Habitat: Diverse habitats. Urban areas that include gardens and parks, as well as rural areas and countrysides near human settlements. It is to be found too at open plains, scrublands, savannahs and even on wooded regions, hills, stream and riverbeds.
Food plants: The larval food plants are mostly plants in the Rutaceae family, especially Citrus species and Murraya koenigii. Wherever there is a Lime or Lemon bush, you’re bound to see this butterfly species nearby. The adults on the other hand, can be found feeding on a variety of flowers, preferring flowering legumes (Fabaceae family) if available.
Life history: Do explore Kwan’s Plant Observatory to enjoy a complete life history of the Lime Butterfly (Papilio demoleus malayanus) that included a fantastic pictorial view too.
After mating, the female Lime butterfly lays here eggs singly on the topside of the host leaves, especially of the Citrus plant. Eggs hatch into immature larvae in about six days or more, resembling bird’s droppings, and develop into mature larvae (10-15mm long), green in color. They can then grow up to 45mm to become caterpillars, feeding on the host leaves until they form their pupae. The chrysalides are usually found hanging upright, supported with a silken girdle onto the host plant until they emerge as young adults.

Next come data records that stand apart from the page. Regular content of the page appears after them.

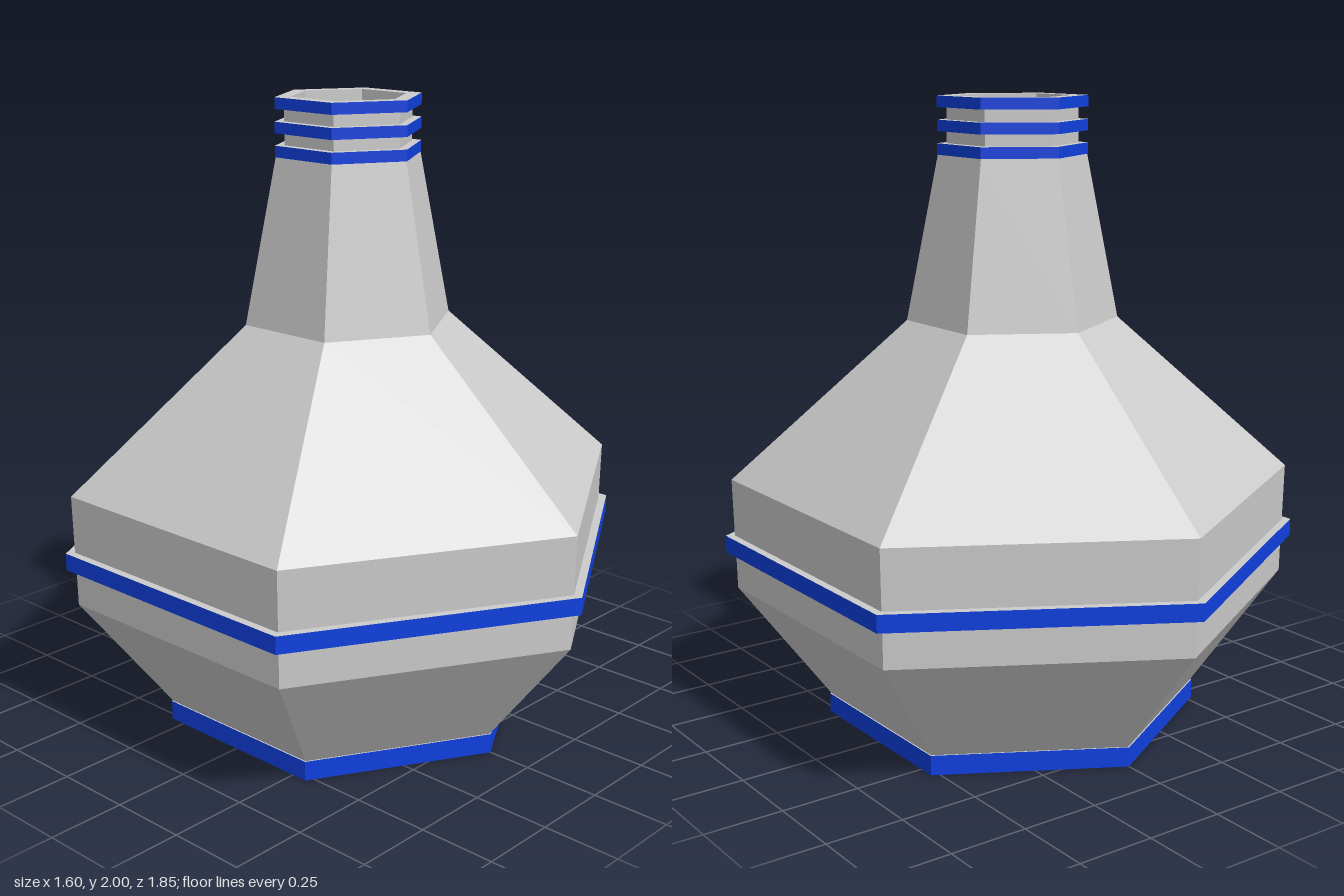
import * as THREE from 'three';

const grey = new THREE.MeshStandardMaterial({ color: 0xcccccc, flatShading: true });
const blue = new THREE.MeshStandardMaterial({ color: 0x0f40e0, flatShading: true });

// Six-sided turned surface, corners on +z and -z; profile points are [radius, y]
function hex(name, material, profile) {
  const points = profile.map(([r, y]) => new THREE.Vector2(r, y));
  const mesh = new THREE.Mesh(new THREE.LatheGeometry(points, 6), material);
  mesh.name = name;
  return mesh;
}

export function createModel() {
  const model = new THREE.Group();
  model.name = 'flask';

  const FOOT = 0.605, BAND = 0.925, RING = 0.235, NECK = 0.205, MOUTH = 0.185;

  // Foot: recessed underside with a painted edge
  model.add(hex('underside', grey, [[0, 0.04], [0.417, 0.04], [0.417, 0], [FOOT, 0]]));
  model.add(hex('footBand', blue, [[FOOT, 0], [FOOT, 0.063]]));

  // Body below and above the belly band
  model.add(hex('lowerBody', grey, [[FOOT, 0.063], [0.6, 0.063], [0.892, 0.44], [0.894, 0.56], [BAND, 0.56]]));
  model.add(hex('bellyBand', blue, [[BAND, 0.56], [BAND, 0.615]]));
  model.add(hex('upperBody', grey, [[BAND, 0.615], [0.896, 0.615], [0.9, 0.8], [0.335, 1.305], [0.233, 1.82], [RING, 1.82]]));

  // Three painted neck rings with grooves between them
  const rings = [[1.82, 1.855], [1.892, 1.927], [1.965, 2]];
  rings.forEach(([low, high], i) => {
    model.add(hex(`neckRing${i + 1}`, blue, [[RING, low], [RING, high]]));
    const next = rings[i + 1];
    if (next) {
      model.add(hex(`neckGroove${i + 1}`, grey, [[RING, high], [NECK, high], [NECK, next[0]], [RING, next[0]]]));
    }
  });

  // Rim, straight inner wall and the filling at its bottom
  const level = 1.3;
  model.add(hex('mouth', grey, [[RING, 2], [MOUTH, 2], [MOUTH, level]]));
  model.add(hex('filling', blue, [[MOUTH, level], [0, level]]));

  return model;
}
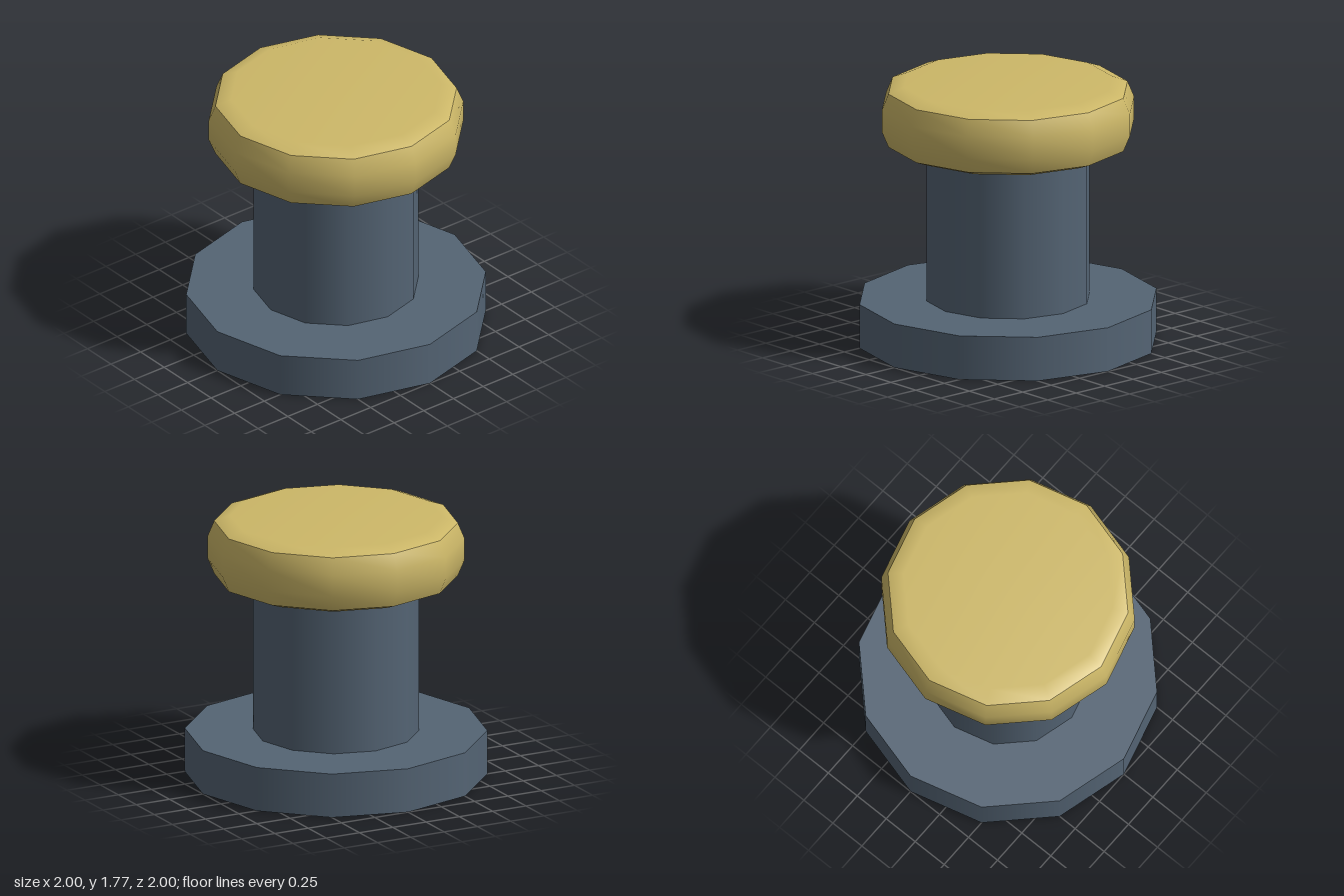
import * as THREE from 'three';

const SIDES = 12;

export function createModel() {
  const model = new THREE.Group();
  model.name = 'mooringPost';

  const slate = new THREE.MeshStandardMaterial({ color: 0x546474 });
  slate.name = 'slate blue';
  const brass = new THREE.MeshStandardMaterial({ color: 0xcdb868 });
  brass.name = 'brass yellow';

  const add = (parent, name, geometry, material, y = 0) => {
    const mesh = new THREE.Mesh(geometry, material);
    mesh.name = name;
    mesh.position.y = y;
    parent.add(mesh);
  };

  // Base plate and column
  add(model, 'base', new THREE.CylinderGeometry(1, 1, 0.3, SIDES), slate, 0.15);
  add(model, 'column', new THREE.CylinderGeometry(0.55, 0.55, 1.04, SIDES, 1, true), slate, 0.82);

  // Rounded cap, split at its two creases so each section shades smoothly
  const cap = new THREE.Group();
  cap.name = 'cap';
  model.add(cap);
  const sections = {
    capUnderside: [[0, 1.33], [0.7, 1.33], [0.805, 1.37]],
    capRim: [[0.805, 1.37], [0.85, 1.478], [0.85, 1.627], [0.805, 1.735]],
    capTop: [[0.805, 1.735], [0.7, 1.775], [0, 1.775]],
  };
  for (const [name, profile] of Object.entries(sections)) {
    const points = profile.map(([r, y]) => new THREE.Vector2(r, y));
    add(cap, name, new THREE.LatheGeometry(points, SIDES), brass);
  }

  return model;
}
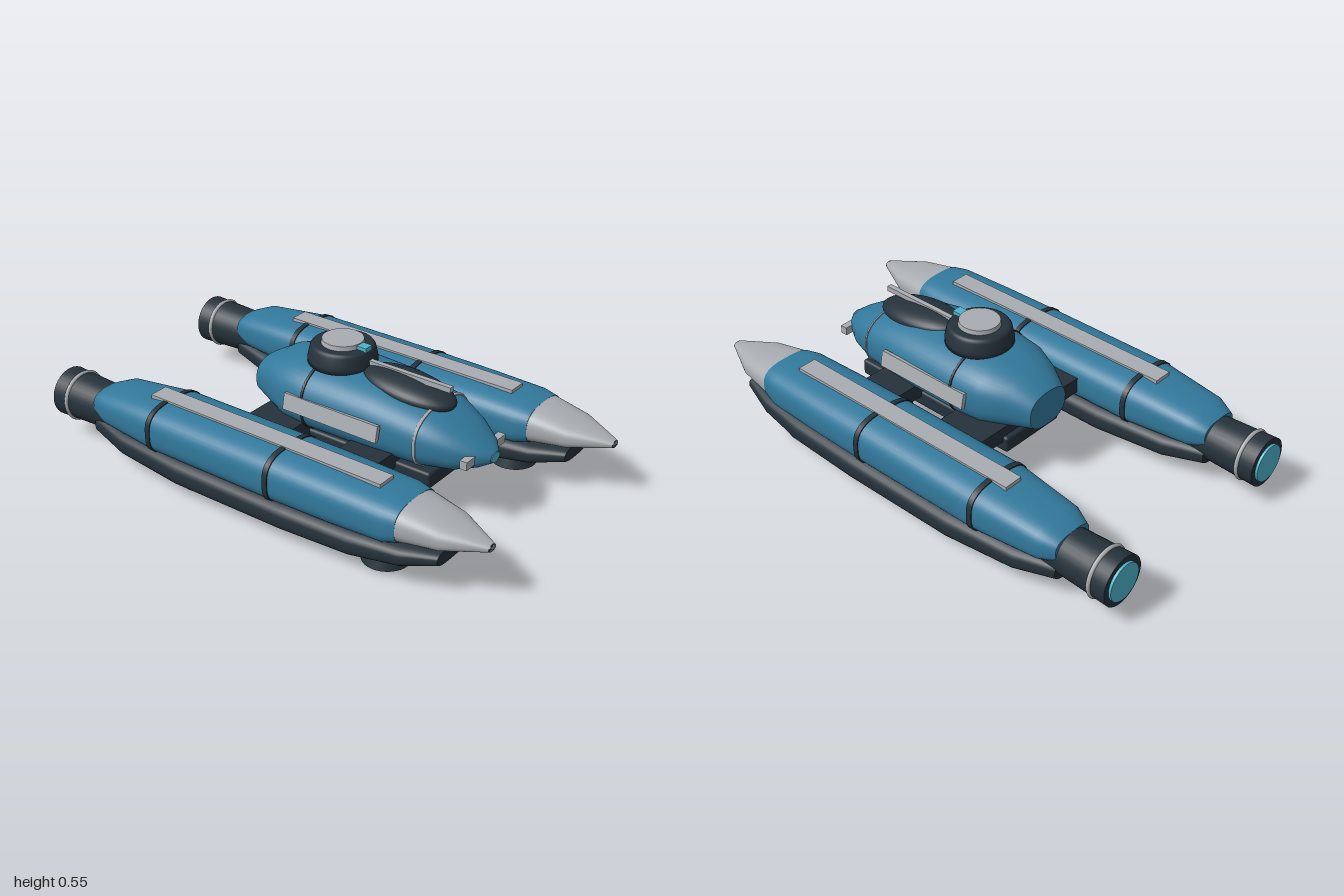
import * as THREE from 'three';
import { RoundedBoxGeometry } from 'three/addons/geometries/RoundedBoxGeometry.js';

const mat = (name, color) => new THREE.MeshStandardMaterial({ name, color });

// Cross-section rows: [z, half width, half height, centre y], front to back
const HULL = [
  [0.69, 0.125, 0.074, 0.232], [0.63, 0.14, 0.088, 0.228], [0.4, 0.146, 0.095, 0.226],
  [0.145, 0.148, 0.099, 0.225], [-0.425, 0.148, 0.098, 0.225], [-0.7, 0.12, 0.075, 0.22], [-0.77, 0.09, 0.05, 0.215],
];
const NOSE = [[1.0, 0.02, 0.012, 0.227], [0.84, 0.1, 0.05, 0.229], [0.69, 0.125, 0.074, 0.232]];
const KEEL = [
  [0.84, 0.085, 0.028, 0.147], [0.7, 0.125, 0.046, 0.121], [0.5, 0.148, 0.06, 0.105], [0.2, 0.153, 0.064, 0.096],
  [-0.3, 0.153, 0.064, 0.096], [-0.6, 0.13, 0.055, 0.107], [-0.77, 0.09, 0.042, 0.127],
];
const POD = [
  [0.74, 0.03, 0.02, 0.28], [0.7, 0.08, 0.045, 0.285], [0.62, 0.132, 0.083, 0.295], [0.5, 0.178, 0.116, 0.315],
  [0.3, 0.2, 0.135, 0.33], [0.015, 0.209, 0.14, 0.335], [-0.1, 0.196, 0.132, 0.332], [-0.2, 0.15, 0.11, 0.33],
  [-0.29, 0.1, 0.075, 0.312],
];

// Skin of superellipse cross-sections with flat end caps
function loft(rows, power, sides = 40) {
  const pos = [], idx = [];
  const ring = ([z, w, h, y]) => {
    for (let i = 0; i < sides; i++) {
      const a = (i / sides) * Math.PI * 2, c = Math.cos(a), s = Math.sin(a);
      pos.push(Math.sign(c) * Math.abs(c) ** (2 / power) * w, y + Math.sign(s) * Math.abs(s) ** (2 / power) * h, z);
    }
  };
  rows.forEach(ring);
  for (let r = 0; r < rows.length - 1; r++) {
    for (let i = 0; i < sides; i++) {
      const j = (i + 1) % sides, a = r * sides, b = a + sides;
      idx.push(a + i, b + i, a + j, a + j, b + i, b + j);
    }
  }
  [rows[0], rows[rows.length - 1]].forEach((row, end) => {
    const base = pos.length / 3;
    ring(row);
    pos.push(0, row[3], row[0]);
    for (let i = 0; i < sides; i++) {
      const j = (i + 1) % sides;
      idx.push(base + sides, base + (end ? j : i), base + (end ? i : j));
    }
  });
  const g = new THREE.BufferGeometry();
  g.setAttribute('position', new THREE.Float32BufferAttribute(pos, 3));
  g.setIndex(idx);
  g.computeVertexNormals();
  return g;
}

// Thin belt that follows a loft at a given z
function belt(rows, z, width, power, grow = 0.004) {
  const at = (q) => {
    const k = rows.findIndex((r, i) => i > 0 && r[0] <= q);
    const a = rows[k - 1], b = rows[k], t = (q - a[0]) / (b[0] - a[0]);
    return [q, ...[1, 2, 3].map((n) => a[n] + (b[n] - a[n]) * t + (n < 3 ? grow : 0))];
  };
  return loft([at(z + width / 2), at(z - width / 2)], power);
}

export function createModel() {
  const blue = mat('hull blue', 0x32799c), dark = mat('dark slate', 0x25313a);
  const grey = mat('light grey', 0xa9adb1), cyan = mat('glow cyan', 0x4db4cc);

  const add = (parent, name, geometry, material, x = 0, y = 0, z = 0) => {
    const m = new THREE.Mesh(geometry, material);
    m.name = name;
    m.position.set(x, y, z);
    parent.add(m);
    return m;
  };
  const box = (w, h, d) => new THREE.BoxGeometry(w, h, d);
  const disc = (top, bottom, h) => new THREE.CylinderGeometry(top, bottom, h, 32);
  const axial = (front, back, h) => disc(front, back, h).rotateX(Math.PI / 2);
  const model = new THREE.Group();
  model.name = 'catamaranCraft';

  // Twin pontoons
  for (const side of [-1, 1]) {
    const p = new THREE.Group();
    p.name = side > 0 ? 'leftPontoon' : 'rightPontoon';
    p.position.x = side * 0.43;
    model.add(p);
    add(p, 'pontoonHull', loft(HULL, 2.9), blue);
    add(p, 'noseCone', loft(NOSE, 2.6), grey);
    add(p, 'noseTip', loft([[1.0, 0.0205, 0.0125, 0.227], [0.996, 0.0225, 0.0135, 0.227]], 2.2), dark);
    add(p, 'keel', loft(KEEL, 2.9), dark);
    for (const z of [0.145, -0.425]) add(p, 'hullBand', belt(HULL, z, 0.022, 2.9), dark);
    add(p, 'deckStrip', box(0.08, 0.017, 1.07), grey, 0, 0.322, 0.035);

    // Engine
    add(p, 'engine', axial(0.088, 0.1, 0.29), dark, 0, 0.175, -0.845);
    add(p, 'engineRing', new THREE.TorusGeometry(0.096, 0.009, 8, 36), grey, 0, 0.175, -0.92);
    add(p, 'engineGlow', axial(0.076, 0.076, 0.02), cyan, 0, 0.175, -0.99);

    // Lift pads
    for (const z of [0.575, -0.28]) {
      add(p, 'liftPad', disc(0.076, 0.092, 0.05), dark, 0, 0.04, z);
      add(p, 'liftGlow', disc(0.066, 0.066, 0.018), cyan, 0, 0.009, z);
    }
  }

  // Bridge between the pontoons
  add(model, 'rearBeam', box(0.66, 0.066, 0.21), dark, 0, 0.222, -0.095);
  add(model, 'frontBeam', box(0.66, 0.066, 0.18), dark, 0, 0.222, 0.32);
  add(model, 'bellyBox', new RoundedBoxGeometry(0.3, 0.068, 0.78, 3, 0.012), dark, 0, 0.178, 0.17);

  // Central pod
  add(model, 'pod', loft(POD, 2.5, 48), blue);
  add(model, 'frontPodBand', belt(POD, 0.505, 0.01, 2.5), grey);
  add(model, 'middlePodBand', belt(POD, 0.018, 0.01, 2.5), dark);
  add(model, 'noseLight', axial(0.026, 0.026, 0.006).scale(1.1, 0.75, 1), cyan, 0, 0.28, 0.74);
  for (const side of [-1, 1]) {
    const plate = add(model, 'sidePlate', box(0.018, 0.065, 0.43), grey, side * 0.211, 0.34, 0.157);
    plate.rotation.z = side * 0.2;
    add(model, 'headlight', box(0.056, 0.034, 0.03), grey, side * 0.102, 0.286, 0.687);
  }

  // Canopy
  const canopy = add(model, 'canopy', new THREE.SphereGeometry(1, 36, 20).scale(0.104, 0.048, 0.2), dark, 0, 0.443, 0.362);
  canopy.rotation.x = 0.1;

  // Turret
  const profile = [[0, 0.46], [0.134, 0.46], [0.134, 0.482], [0.125, 0.523], [0.118, 0.533], [0.108, 0.536], [0, 0.536]];
  const turret = new THREE.LatheGeometry(profile.map(([r, y]) => new THREE.Vector2(r, y)), 40);
  add(model, 'turretBase', turret, dark, 0, 0, 0.056);
  add(model, 'turretCap', disc(0.08, 0.084, 0.022), grey, 0, 0.543, 0.056);
  add(model, 'turretSight', box(0.04, 0.018, 0.045), cyan, 0, 0.541, 0.154);
  add(model, 'barrel', box(0.021, 0.021, 0.37), grey, 0, 0.49, 0.36);
  return model;
}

Recent photos taken 10 days ago when the Lime Butterfly sprung a surprise visit to our backyard. I happened to be washing my hands at the kitchen sink and looking out through the window shutters, I spotted this beauty resting on the Blue Hydrangea leaves, just 2 meters away. Ran out with my pocket camera and managed to get 2 shots before it flew off. Then, I followed its flight keenly outside the backyard gate, hoping to get a shot of its wings wide-open. And it did exactly that, perched with wings fully opened on some foliage across the monsoon drain. In that very brief moment, I managed to capture hastily one single image before it flew away. How truly exciting…all over in less than 3 minutes with 3 wonderful captures! :D
Last edit: April 19 2011